The rise in CFC-11 was revealed by Stephen Montzka, at the US National Oceanic and Atmospheric Administration (NOAA) in Colorado, and colleagues who monitor chemicals in the atmosphere. Samples acquired in Hawaii lead to speculation that the CFC-11 production may be happening in East Asia, but an exact source isn't clear at this time.
CFC-11 is an ozone-depleting chemical whose phase out agreed upon in the '80s and has been under an global ban since 2010.
The findings, published in the journal Nature, show that since 2012, the rate of decline for a substance known as CFC-11 has slowed, and Montzka's research suggests new emission sources may have popped up over East Asia. "In the end, we concluded that it's most likely that someone may be producing the CFC11 that's escaping to the atmosphere", he said.
Thirty years or more ago CFC11 (R11) was commonly used as a refrigerant and insulation propellant. Use of the chemical was banned in 2010 via the Montreal Protocol, an worldwide agreement made to protect the environment.
Countries have reported close to zero production of the chemical since 2006 but the study found about 14,300 tons (13,000 metric tons) a year has been released since 2013.
Because CFC-11 still accounts for one-quarter of all chlorine present in today's stratosphere, expectations for the ozone hole to heal by mid-century depend on an accelerating decline of CFC-11 in the atmosphere as its emissions diminish- which should happen with no new CFC-11 production.
The study authors point out that while CFC-11 can persist in the atmosphere for 50 years, the overall level of chlorine atoms is still declining.
It is possible that the increased emissions could be due to older buildings being demolished, but that doesn't seem to be the case.
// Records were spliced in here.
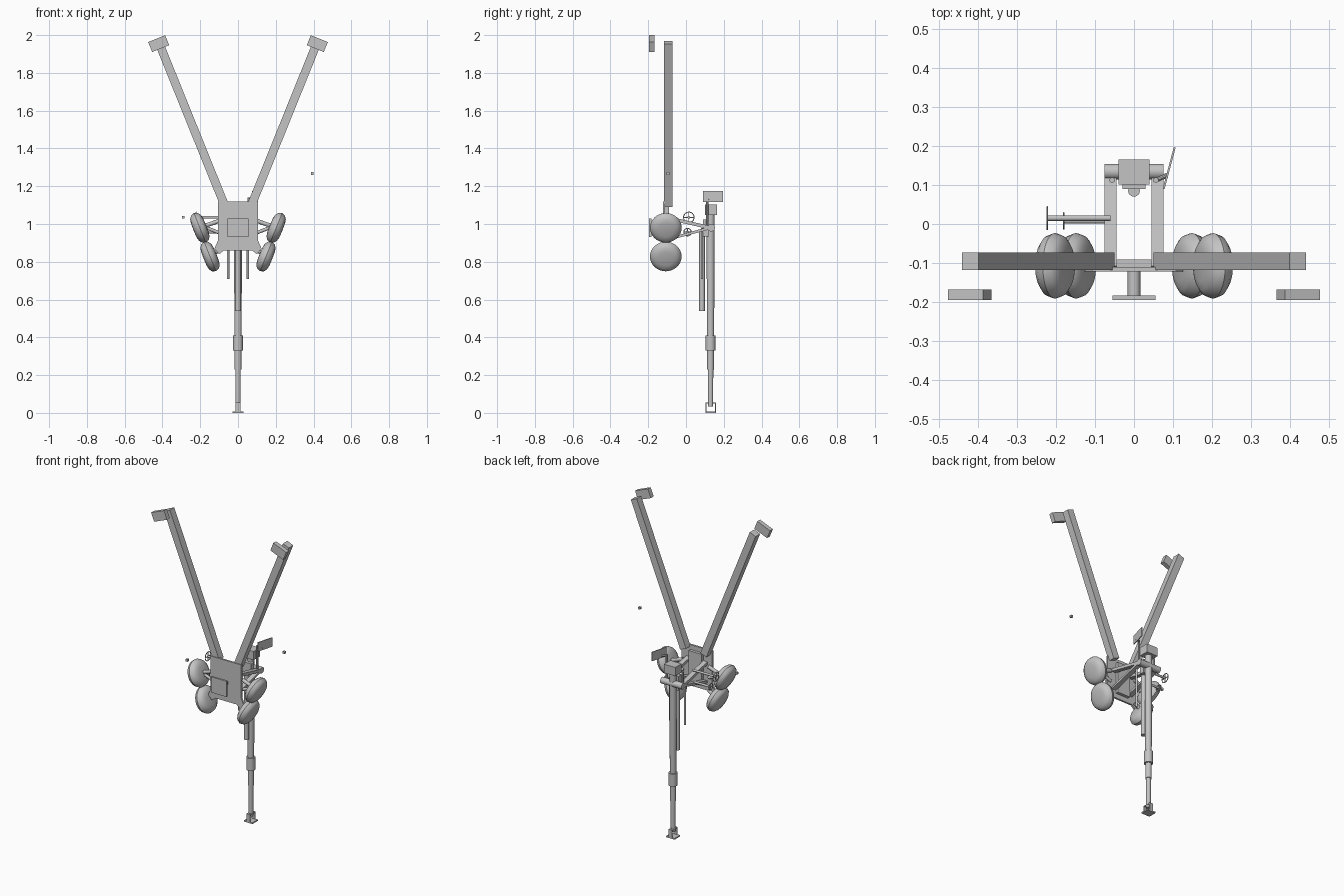
import bpy, bmesh, math
from mathutils import Vector, Matrix

if "Cube" in bpy.data.objects:
    bpy.data.objects.remove(bpy.data.objects["Cube"])

grey = bpy.data.materials.new("painted_grey")
grey.diffuse_color = (0.55, 0.55, 0.55, 1)
grey.use_nodes = True
grey.node_tree.nodes["Principled BSDF"].inputs["Base Color"].default_value = grey.diffuse_color
SPLAY = math.radians(22)


def finish(bm, name, matrix=Matrix(), smooth=False):
    bm.transform(matrix)
    bmesh.ops.recalc_face_normals(bm, faces=bm.faces)
    me = bpy.data.meshes.new(name)
    bm.to_mesh(me)
    bm.free()
    ob = bpy.data.objects.new(name, me)
    bpy.context.collection.objects.link(ob)
    me.materials.append(grey)
    if smooth:
        bpy.ops.object.select_all(action='DESELECT')
        ob.select_set(True)
        bpy.context.view_layer.objects.active = ob
        bpy.ops.object.shade_smooth_by_angle(angle=math.radians(35))
    return ob


def place(loc, angle=0, axis='Y', side=1):
    # side = -1 mirrors the part across x = 0
    return (Matrix.Diagonal((side, 1, 1, 1)) @ Matrix.Translation(loc)
            @ Matrix.Rotation(angle, 4, axis))


def box(name, loc, size, angle=0, axis='Y', side=1):
    bm = bmesh.new()
    bmesh.ops.create_cube(bm, size=1)
    bm.transform(Matrix.Diagonal((*size, 1)))
    return finish(bm, name, place(loc, angle, axis, side))


def lathe(name, profile, matrix, steps=24):
    # profile of (radius, height) turned around local z
    bm = bmesh.new()
    vs = [bm.verts.new((r, 0, h)) for r, h in profile]
    es = [bm.edges.new(p) for p in zip(vs, vs[1:])]
    bmesh.ops.spin(bm, geom=vs + es, cent=(0, 0, 0), axis=(0, 0, 1),
                   angle=2 * math.pi, steps=steps)
    bmesh.ops.remove_doubles(bm, verts=bm.verts, dist=1e-5)
    return finish(bm, name, matrix, True)


def rod(name, a, b, r, steps=16):
    a, b = Vector(a), Vector(b)
    d = b - a
    m = Matrix.Translation(a) @ d.to_track_quat('Z', 'Y').to_matrix().to_4x4()
    return lathe(name, [(0, 0), (r, 0), (r, d.length), (0, d.length)], m, steps)


def bar(name, a, b, width, depth):
    # square bar in a plane of constant x
    a, b = Vector(a), Vector(b)
    d = b - a
    return box(name, (a + b) / 2, (width, depth, d.length),
               math.atan2(-d.y, d.z), 'X')


# barrel with sleeve, upright along z
lathe("barrel", [(0, .035), (.0135, .035), (.0145, .23), (.018, .231), (.018, .33),
                 (.026, .331), (.026, .41), (.019, .411), (.0215, 1.06), (0, 1.06)],
      Matrix.Translation((0, .13, 0)))
rod("recoil_cylinder", (0, .085, .54), (0, .085, .97), .015)
rod("trunnion", (-.075, .134, .98), (.075, .134, .98), .02, 20)
box("breech_block", (0, .133, 1.075), (.08, .064, .055))
box("cradle", (0, .105, .98), (.06, .03, .09))

# muzzle bracket
box("muzzle_plate", (0, .13, .004), (.06, .055, .008))
for s in (-1, 1):
    box("muzzle_cheek", (0, .13 + s * .025, .03), (.026, .005, .05))
box("muzzle_bridge", (0, .13, .052), (.026, .05, .005))

# carriage plate, extruded outline
half = [(.107, 1.12), (.107, .91), (.125, .87), (.1, .84), (.075, .86)]
outline = half + [(-x, z) for x, z in reversed(half)]
bm = bmesh.new()
face = bm.faces.new([bm.verts.new((x, -.122, z)) for x, z in outline])
ext = bmesh.ops.extrude_face_region(bm, geom=[face])["geom"]
bmesh.ops.translate(bm, vec=(0, .012, 0),
                    verts=[g for g in ext if isinstance(g, bmesh.types.BMVert)])
finish(bm, "carriage_plate")
box("saddle", (0, -.101, .99), (.09, .02, .2))

# jack pedestal
rod("jack_stem", (0, -.11, .98), (0, -.185, .98), .016, 20)
box("jack_foot", (0, -.189, .98), (.11, .012, .1))

tyre = [(0, -.036), (.04, -.035), (.062, -.03), (.077, -.019), (.084, 0),
        (.077, .019), (.062, .03), (.04, .035), (0, .036)]
for s in (-1, 1):
    # splayed trail beams and end spades
    mid = Vector((.245, -.095, 1.53))
    box("trail_beam", mid, (.045, .045, .93), SPLAY, 'Y', s)
    box("trail_spade", (.42, -.181, 1.955), (.097, .028, .057), SPLAY, 'Y', s)

    # paired wheels and their axle arms
    for x, z in ((.202, .98), (.148, .828)):
        lathe("wheel", tyre, place((x, -.107, z), SPLAY, 'Y', s)
              @ Matrix.Rotation(math.pi / 2, 4, 'Y'), 32)
    rod("upper_axle", (s * .09, -.1, 1.02), (s * .19, -.1, .985), .011)
    rod("lower_axle", (s * .09, -.1, .87), (s * .14, -.1, .835), .011)
    rod("axle_brace", (s * .09, -.1, .95), (s * .18, -.1, .985), .009)

    # side struts joining trunnion and carriage plate
    bar("upper_strut", (s * .06, .13, .98), (s * .06, -.11, 1.035), .03, .018)
    bar("lower_strut", (s * .06, .13, .98), (s * .06, -.11, .915), .03, .014)
    rod("balance_rod", (s * .052, .085, .71), (s * .052, .085, .98), .006, 12)
    rod("sight_post", (s * .056, .112, .98), (s * .056, .112, 1.06 + .04 * (s + 1)),
        .007, 10)

# sight plate on the right-hand post
box("sight_plate", (.09, .143, 1.145), (.005, .11, .058), math.radians(-15), 'Z')
rod("sight_bracket", (.056, .112, 1.13), (.085, .125, 1.13), .006, 10)

# handwheels on the left
for y, z, r, x in ((.015, 1.035, .028, -.222), (.008, .957, .02, -.18)):
    rod("handwheel_shaft", (-.06, y, z), (x, y, z), .007, 12)
    turn = place((x, y, z), math.pi / 2, 'Y')
    ring = [(r + .0025 * math.cos(a), .0025 * math.sin(a))
            for a in [i * math.pi / 3 for i in range(7)]]
    lathe("handwheel_rim", ring, turn)
    for k in range(2):
        box("handwheel_spoke", (x, y, z), (.004, .004, 2 * r), k * math.pi / 2, 'X')

# small detached marker blocks beside the trails
box("left_marker", (-.29, -.095, 1.035), (.014, .014, .014))
box("right_marker", (.393, -.095, 1.267), (.014, .014, .014))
This conclusion was confirmed by other changes recorded in NOAA's measurements during the same period, such as a widening difference between CFC-11 concentrations in the northern and southern hemispheres - evidence that the new source was somewhere north of the equator.
The USA ceased production in 1996 and other countries agreed to phase out CFC production by 2010.
"You are left with, boy, it really looks like somebody is making it new", said Montzka, who noted that the less damaging replacement for CFC-11 is more expensive to make. CFC-11 concentrations have declined by 15 percent from peak levels measured in 1993 as a result. Scientists say there's more of it - not less - going into the atmosphere and they don't know where it is coming from.
He calls it "rogue production", adding that if it continues "the recovery of the ozone layer would be threatened".
The findings of Montzka and his team of researchers from the Cooperative Institute for Research in Environmental Sciences (CIRES), the United Kingdom, and the Netherlands, represent the first time that emissions of one of the three most abundant, long-lived CFCs have increased for a sustained period since production controls took effect in the late 1980s. If not remedied soon, however, substantial delays in ozone layer recovery could be expected, Montzka said.
"The analysis of these extremely precise and accurate atmospheric measurements is an excellent example of the vigilance needed to ensure continued compliance with provisions of the Montreal Protocol and protection of the Earth's ozone layer", Fahey said.